My first project as a CERN summer student was to assemble an electronic die. After a few hours of soldering and burnt fingers I produce this:
How does it work?
When you tap the die on a table a piezo sensor glued to the base ‘feels’ the impact and sends a small current through the printed circuit board and into a chip.
The chip converts the analog signal into a decimal value (for example a 1.24167 volt signal is converted to the number 1.24167) and reads the least significant decimal place to generate a random number. The LEDs then light up to show a number 1 to 6.
What’s the point?
Over the course of a week, and much to the annoyance of my office mates, I tap the die on my desk 1500 times, compile a data set of the numbers thrown and go about analysing whether the die is fair or biased.
What’s this got to do with CERN then?
Well statistical analysis is key to what CERN does and the discovery of the Higgs is a pertinent example.
In the Large Hadron Collider a Higgs boson is produced by approximately 1 in every 10 million particle collisions. The boson then decays in a fraction of a microsecond while the other collisions produce an array of other particles.
To make the hunt even more tricky, scientists didn’t know the exact energy level at which the Higgs would be found so they had to collide particles at a variety of energy levels.
So searching for the Higgs was like looking for a tiny needle in a massive haystack full of other needles where your needle exists for a minute fraction of a second and you don’t really know what it looks like.
Scientists therefore had to statistically analyse trillions of collisions to be sure that the small bump at 125GeV in the graph above was the signature of the Higgs and not just an unlikely random fluctuation.
Before announcing the discovery of a ‘Higgs-like particle’ in July 2012 scientists were 99.9999% sure they’d found their boson i.e. there was only a one in a million chance this was not the Higgs.
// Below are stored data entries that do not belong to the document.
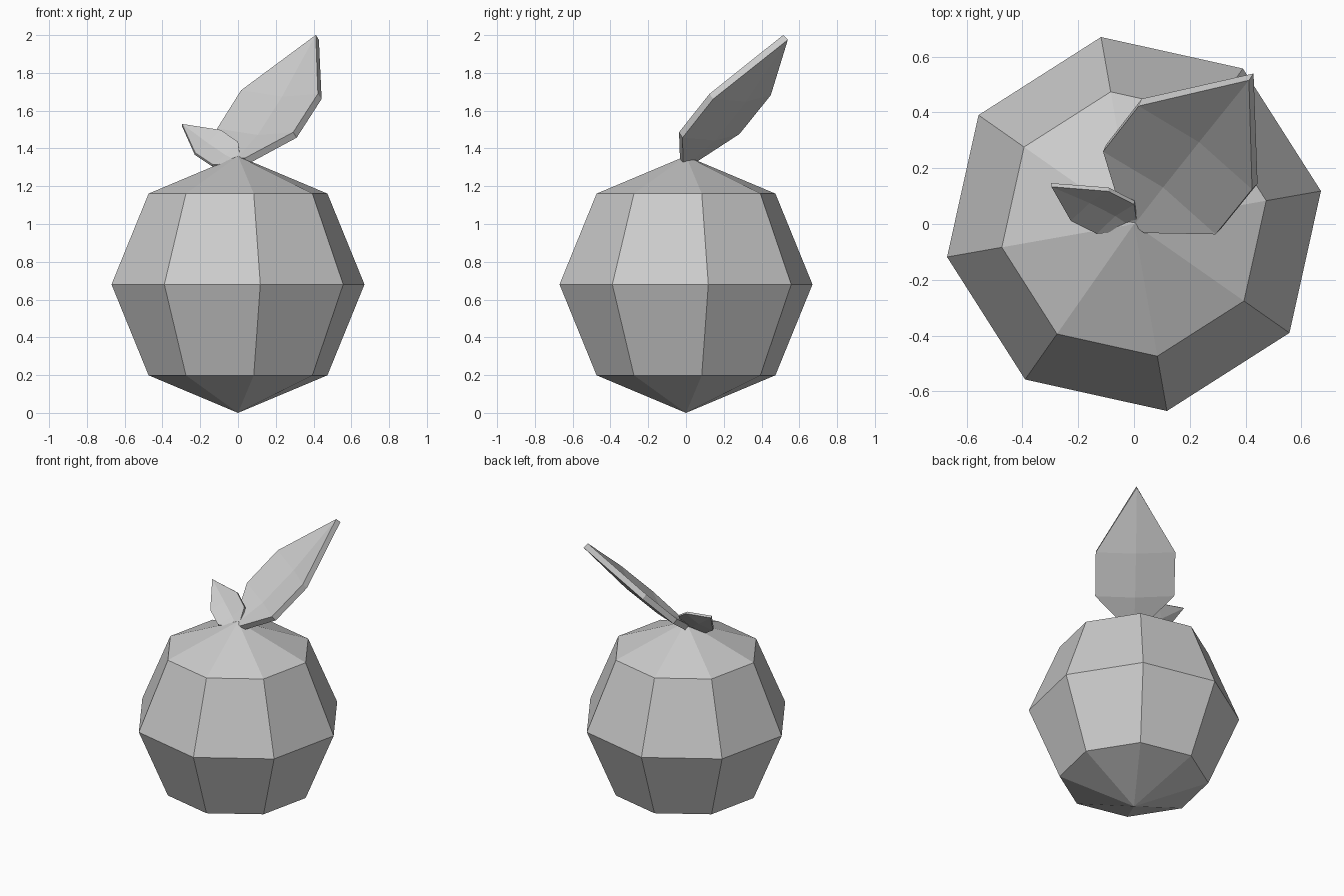
import bpy, bmesh, math
from mathutils import Matrix, Vector

if "Cube" in bpy.data.objects:
    bpy.data.objects.remove(bpy.data.objects["Cube"])


def leaf(name, base, tip, side, length=0.96):
    """Cupped pointed leaf; its outline is (distance, half width, midrib drop)."""
    stations = [(0.0, 0.05, 0.0), (0.215, 0.26, 0.035), (0.515, 0.262, 0.035)]
    bm = bmesh.new()
    rows = [[bm.verts.new((u, v, z)) for v, z in ((-w, 0), (0, -drop), (w, 0))]
            for u, w, drop in stations]
    end = bm.verts.new((length, 0, 0))
    for a, b in zip(rows, rows[1:]):
        for i in range(2):
            bm.faces.new((a[i], b[i], b[i + 1], a[i + 1]))
    for i in range(2):
        bm.faces.new((rows[-1][i], end, rows[-1][i + 1]))
    bmesh.ops.recalc_face_normals(bm, faces=bm.faces)

    # local x runs base to tip, y across the blade, z out of the upper face
    base, tip = Vector(base), Vector(tip)
    scale = (tip - base).length / length
    x = (tip - base).normalized()
    z = x.cross(Vector(side)).normalized()
    if z.z < 0:
        z = -z
    y = z.cross(x)
    rot = Matrix((x, y, z)).transposed().to_4x4()

    mesh = bpy.data.meshes.new(name)
    bm.to_mesh(mesh)
    bm.free()
    ob = bpy.data.objects.new(name, mesh)
    bpy.context.collection.objects.link(ob)
    ob.matrix_world = Matrix.Translation(base) @ rot @ Matrix.Scale(scale, 4)
    mod = ob.modifiers.new("thickness", "SOLIDIFY")
    mod.thickness = 0.04
    mod.offset = 0
    return ob


# Round faceted fruit
bpy.ops.mesh.primitive_uv_sphere_add(
    segments=8, ring_count=4, radius=0.68, location=(0, 0, 0.68),
    rotation=(0, 0, math.radians(10)))
bpy.context.object.name = "fruit_body"

# Large and small leaves at the top
leaf("large_leaf", (0.005, 0.005, 1.335), (0.42, 0.527, 1.988), (0.43, -0.315, -0.02))
leaf("small_leaf", (0.0, -0.01, 1.325), (-0.297, 0.14, 1.525), (0.14, 0.105, 0.12))
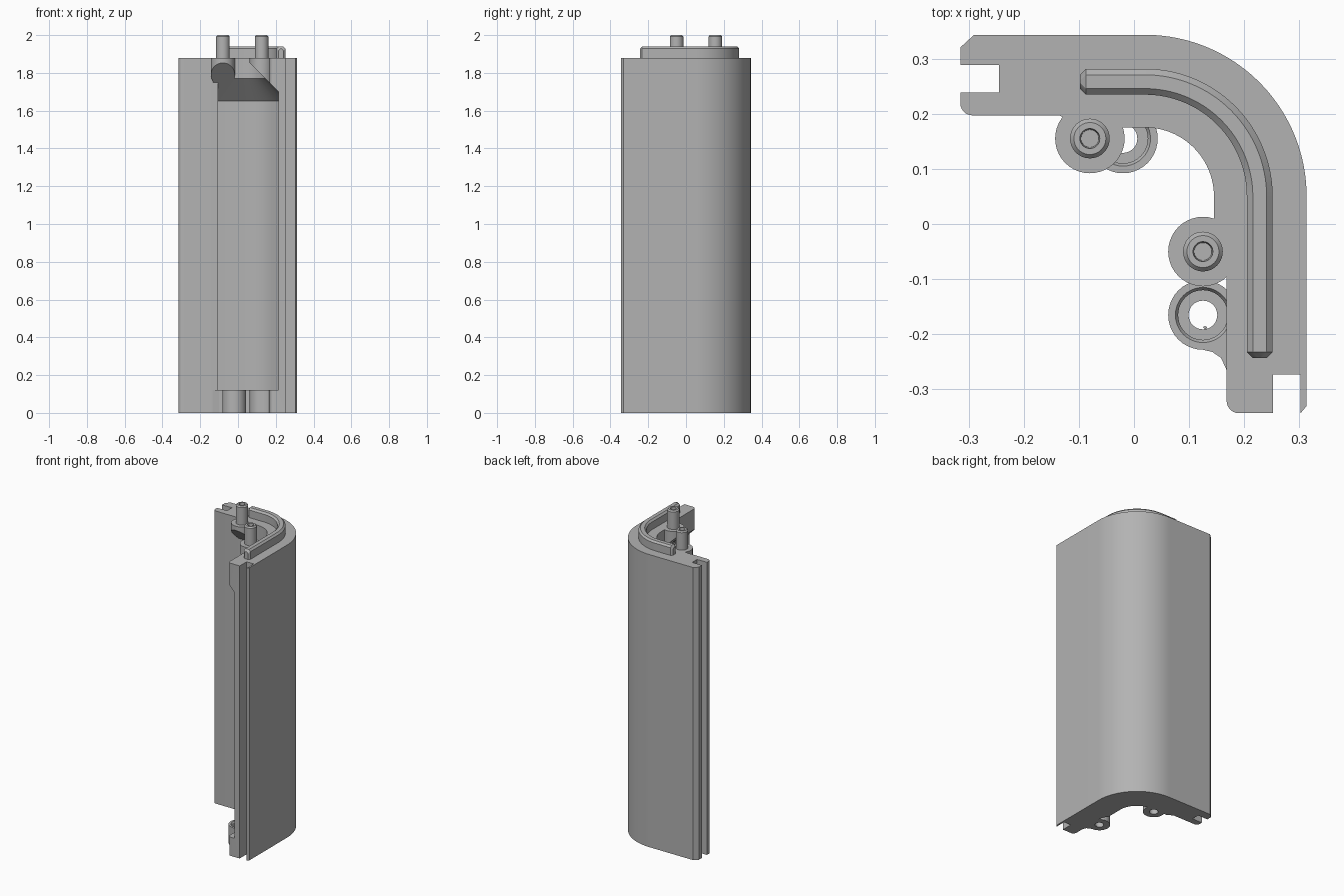
import bpy, bmesh, math
from mathutils import Vector

cube = bpy.data.objects.get("Cube")
if cube:
    bpy.data.objects.remove(cube)

grey = bpy.data.materials.new("light_grey")
grey.use_nodes = True
COLOUR = (0.45, 0.45, 0.45, 1)
grey.diffuse_color = COLOUR
grey.node_tree.nodes["Principled BSDF"].inputs["Base Color"].default_value = COLOUR

CX, CY, R = 0.02, 0.05, 0.293     # bend centre and outer radius
BODY_TOP, FOOT_TOP = 1.88, 0.12


def finish(bm, name):
    bmesh.ops.recalc_face_normals(bm, faces=bm.faces)
    mesh = bpy.data.meshes.new(name)
    bm.to_mesh(mesh)
    bm.free()
    mesh.materials.append(grey)
    ob = bpy.data.objects.new(name, mesh)
    bpy.context.collection.objects.link(ob)
    return ob


def loft(name, rings):
    """Skin equal rings of points and cap both ends."""
    bm = bmesh.new()
    rows = [[bm.verts.new(p) for p in ring] for ring in rings]
    n = len(rows[0])
    for a, b in zip(rows, rows[1:]):
        for i in range(n):
            j = (i + 1) % n
            bm.faces.new((a[i], a[j], b[j], b[i]))
    bm.faces.new(rows[0])
    bm.faces.new(rows[-1])
    return finish(bm, name)


def prism(name, outline, z0, z1):
    return loft(name, [[(x, y, z) for x, y in outline] for z in (z0, z1)])


def turned(name, x, y, profile, sides=40):
    """Round part from (radius, height) pairs."""
    angles = [math.tau * i / sides for i in range(sides)]
    return loft(name, [[(x + r * math.cos(a), y + r * math.sin(a), z)
                        for a in angles] for r, z in profile])


def stations(x_start, y_end):
    """Base points and outward directions along the bent wall."""
    out = [((x_start, CY), (0, 1))]
    for i in range(33):
        a = math.pi / 2 * (1 - i / 32)
        out.append(((CX, CY), (math.cos(a), math.sin(a))))
    return out + [((CX, y_end), (1, 0))]


def sweep(name, path, section):
    """Sweep (depth from outer skin, height) pairs along stations."""
    return loft(name, [[(b[0] + n[0] * (R - d), b[1] + n[1] * (R - d), z)
                        for d, z in section] for b, n in path])


def combine(target, tool, operation):
    mod = target.modifiers.new(operation.lower(), 'BOOLEAN')
    mod.operation, mod.solver, mod.object = operation, 'EXACT', tool
    tool.hide_render = True
    bpy.context.view_layer.objects.active = target
    bpy.ops.object.modifier_apply(modifier=mod.name)
    bpy.data.objects.remove(tool)


def smooth(ob):
    bpy.ops.object.select_all(action='DESELECT')
    ob.select_set(True)
    bpy.context.view_layer.objects.active = ob
    bpy.ops.object.shade_smooth_by_angle(angle=math.radians(30))


def arc(x, y, r, a0, a1, steps):
    return [(x + r * math.cos(math.radians(a0 + (a1 - a0) * i / steps)),
             y + r * math.sin(math.radians(a0 + (a1 - a0) * i / steps)))
            for i in range(steps + 1)]


# Corner post with a slot in each end
outline = [(-0.315, 0.288), (-0.315, 0.32), (-0.29, 0.343)]
outline += arc(CX, CY, R, 90, 0, 40)
outline += [(0.313, -0.33), (0.302, -0.343), (0.302, -0.273), (0.252, -0.273),
            (0.252, -0.343)]
outline += arc(0.19, -0.321, 0.022, 270, 180, 6)
outline += [(0.168, -0.09), (0.145, -0.06)]
outline += arc(CX, CY, 0.125, 0, 90, 24)
outline += [(-0.1, 0.175), (-0.135, 0.197)]
outline += arc(-0.293, 0.219, 0.022, 270, 180, 6)
outline += [(-0.315, 0.238), (-0.245, 0.238), (-0.245, 0.288)]
post = prism("corner_post", outline, 0, BODY_TOP)

# Upper bosses that carry the pins
pins = [(-0.08, 0.155), (0.125, -0.05)]
for x, y in pins:
    combine(post, turned("upper_boss", x, y, [(0.063, 1.6), (0.063, BODY_TOP)]), 'UNION')


# Hollow behind the wall, closed by a 45 degree ceiling
def hollow(depth):
    slope = 1.65 - 0.048
    return [(depth, FOOT_TOP), (depth, slope + depth), (0.27, slope + 0.27),
            (0.27, FOOT_TOP)]


combine(post, sweep("hollow_cutter", stations(-0.105, -0.2), hollow(0.048)), 'DIFFERENCE')
end_path = [((CX, y), (1, 0)) for y in (-0.19, -0.4)]
combine(post, sweep("end_cutter", end_path, hollow(0.098)), 'DIFFERENCE')
boss_path = [((x, CY), (0, 1)) for x in (-0.18, -0.1)]
combine(post, sweep("boss_cutter", boss_path, hollow(0.1465)), 'DIFFERENCE')

# Lower bosses with counterbored screw holes
screws = [(-0.02, 0.155), (0.125, -0.165)]
web = [(0.125, -0.228), (0.142, -0.232), (0.158, -0.243), (0.168, -0.265),
       (0.19, -0.265), (0.19, -0.165), (0.125, -0.165)]
combine(post, prism("boss_web", web, 0, FOOT_TOP), 'UNION')
for x, y in screws:
    combine(post, turned("lower_boss", x, y, [(0.063, 0), (0.063, FOOT_TOP)]), 'UNION')
for x, y in screws:
    bore = [(0.026, -0.05), (0.026, 0.06), (0.045, 0.06), (0.045, 0.112),
            (0.05, FOOT_TOP), (0.05, 0.2)]
    combine(post, turned("screw_cutter", x, y, bore), 'DIFFERENCE')
smooth(post)

# Locating pins with a dimple in the top
for side, (x, y) in zip(("right", "left"), pins):
    pin = turned(side + "_pin", x, y, [(0.036, 1.87), (0.036, 1.992), (0.029, 2.0),
                                       (0.018, 2.0), (0.016, 1.96)])
    smooth(pin)

# Chamfered rib on the top face
MID, HALF, RIB_TOP, CH = 0.085, 0.0235, 1.94, 0.011


def rib_ring(half, top):
    return [(MID - half, 1.87), (MID - half, top - CH), (MID - half + CH, top),
            (MID + half - CH, top), (MID + half, top - CH), (MID + half, 1.87)]


path = stations(-0.098 + CH, -0.243 + CH)
rings = [rib_ring(HALF, RIB_TOP)] * len(path)
path = [((-0.098, CY), (0, 1))] + path + [((CX, -0.243), (1, 0))]
tip = rib_ring(HALF - CH, RIB_TOP - CH)
rings = [tip] + rings + [tip]
rib = loft("top_rib", [[(b[0] + n[0] * (R - d), b[1] + n[1] * (R - d), z) for d, z in s]
                       for (b, n), s in zip(path, rings)])
smooth(rib)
What’s that got to do with the die?
In figuring out whether the die was fair I produced a relatively large data sample then used statistical techniques to conclude with 95% confidence that any bias displayed wasn’t just a random fluke. So in a way the exercise was analogous to the search for the Higgs but on a much smaller scale.
Discover anything interesting?
After some intense number crunching, detailed analysis and complex modelling I concluded (drum roll please) – bet on the number 2.
It turned out my supervisor sabotaged my die. So the key lesson learned was – don’t dice with physicists.